Back in January, a judge okayed federal sharpshooters to kill 100 deer over a three-month period in the controversial Ann Arbor deer cull.
But that’s not the story to hunters in the city and state. At issue is the attitude of U.S. District Judge Arthur Tarnow, who ruled to allow the deer cull to proceed using the sharpshooters.
Tarrow, in his ruling, praised the city for using federal sharpshooters “rather than have traditional hunters with carrots and six packs of beer” reduce the herd.
The story began when complaints from residents about deer disease, damage to the landscape and car-deer accidents motivated the city council to come up with a plan to reduce the herd. The city council approved the plan in November to spend up to $35,000 on the project.

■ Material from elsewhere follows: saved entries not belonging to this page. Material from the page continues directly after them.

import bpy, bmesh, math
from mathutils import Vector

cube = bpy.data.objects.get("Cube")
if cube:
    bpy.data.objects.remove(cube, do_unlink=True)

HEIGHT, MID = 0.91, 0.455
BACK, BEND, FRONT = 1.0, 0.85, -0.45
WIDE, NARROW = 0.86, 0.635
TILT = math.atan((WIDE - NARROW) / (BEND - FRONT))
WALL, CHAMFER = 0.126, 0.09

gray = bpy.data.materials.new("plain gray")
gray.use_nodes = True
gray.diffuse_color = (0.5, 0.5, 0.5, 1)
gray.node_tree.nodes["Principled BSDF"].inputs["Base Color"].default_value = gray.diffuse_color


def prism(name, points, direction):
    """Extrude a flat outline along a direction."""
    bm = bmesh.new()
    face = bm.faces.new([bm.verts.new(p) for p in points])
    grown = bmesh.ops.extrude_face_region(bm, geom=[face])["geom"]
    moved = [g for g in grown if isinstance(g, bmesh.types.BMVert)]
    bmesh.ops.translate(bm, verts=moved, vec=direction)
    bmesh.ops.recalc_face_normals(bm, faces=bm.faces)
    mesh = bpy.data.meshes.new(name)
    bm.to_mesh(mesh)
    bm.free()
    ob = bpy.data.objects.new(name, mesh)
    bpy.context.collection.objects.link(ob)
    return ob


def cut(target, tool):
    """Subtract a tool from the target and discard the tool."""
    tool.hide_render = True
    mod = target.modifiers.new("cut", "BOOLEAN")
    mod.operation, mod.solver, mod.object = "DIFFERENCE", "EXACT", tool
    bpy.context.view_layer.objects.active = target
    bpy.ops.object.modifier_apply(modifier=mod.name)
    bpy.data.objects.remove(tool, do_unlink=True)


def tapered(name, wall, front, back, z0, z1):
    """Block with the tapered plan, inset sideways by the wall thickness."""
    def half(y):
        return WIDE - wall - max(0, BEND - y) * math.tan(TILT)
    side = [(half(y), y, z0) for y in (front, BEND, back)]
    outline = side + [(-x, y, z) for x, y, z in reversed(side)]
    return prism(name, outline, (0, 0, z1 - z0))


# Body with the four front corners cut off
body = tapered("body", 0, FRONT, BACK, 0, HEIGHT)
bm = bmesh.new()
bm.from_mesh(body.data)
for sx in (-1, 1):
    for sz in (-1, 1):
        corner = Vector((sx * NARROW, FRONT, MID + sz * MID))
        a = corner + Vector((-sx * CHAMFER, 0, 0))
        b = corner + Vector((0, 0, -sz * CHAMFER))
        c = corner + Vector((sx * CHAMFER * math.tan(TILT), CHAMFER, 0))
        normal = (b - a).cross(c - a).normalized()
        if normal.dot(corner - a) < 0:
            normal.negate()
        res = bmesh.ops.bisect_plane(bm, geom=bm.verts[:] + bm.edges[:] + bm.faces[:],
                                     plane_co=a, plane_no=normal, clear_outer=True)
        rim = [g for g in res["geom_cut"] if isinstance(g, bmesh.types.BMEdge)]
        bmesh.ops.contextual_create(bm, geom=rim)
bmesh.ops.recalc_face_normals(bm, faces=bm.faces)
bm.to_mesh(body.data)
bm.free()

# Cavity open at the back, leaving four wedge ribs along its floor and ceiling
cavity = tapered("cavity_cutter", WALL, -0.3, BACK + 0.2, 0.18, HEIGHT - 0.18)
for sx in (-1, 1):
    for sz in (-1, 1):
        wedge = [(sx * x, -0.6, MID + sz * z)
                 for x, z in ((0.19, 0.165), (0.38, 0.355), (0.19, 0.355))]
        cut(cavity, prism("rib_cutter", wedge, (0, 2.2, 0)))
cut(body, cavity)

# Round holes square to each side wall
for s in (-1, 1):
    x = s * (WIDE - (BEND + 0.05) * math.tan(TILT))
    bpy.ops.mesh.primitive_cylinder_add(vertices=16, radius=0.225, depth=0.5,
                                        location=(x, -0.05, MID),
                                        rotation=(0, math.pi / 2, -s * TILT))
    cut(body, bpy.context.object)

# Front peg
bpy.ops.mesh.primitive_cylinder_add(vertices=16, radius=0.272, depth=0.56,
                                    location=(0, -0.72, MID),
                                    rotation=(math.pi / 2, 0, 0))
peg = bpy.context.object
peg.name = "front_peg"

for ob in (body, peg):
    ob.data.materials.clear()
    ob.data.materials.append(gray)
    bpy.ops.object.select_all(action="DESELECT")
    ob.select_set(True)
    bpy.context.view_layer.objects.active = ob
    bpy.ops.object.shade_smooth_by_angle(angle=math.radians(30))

That plan is to use federal sharpshooters to kill up to 100 deer through March in 26 city-owed parks and natural areas. The “hunting” will take place between 4 and 7 p.m. The parks will be closed and residents notified.
The U.S. Department of Agriculture, Wildlife Services Division, is overseeing the cull. The project entered the court system when a group filed a lawsuit claiming that the city council “quietly and quickly approved an unlawful deer-kill plan” for a problem the group says doesn’t exist.
The group is also concerned about public safety. While Tarnow didn’t dismiss the lawsuit, allowing the group to amend its lawsuit due to some differences, and allowing the defendant 21 days to file motions to dismiss, the herd reduction continues.
But seriously, “traditional hunters with carrots and six packs of beer”?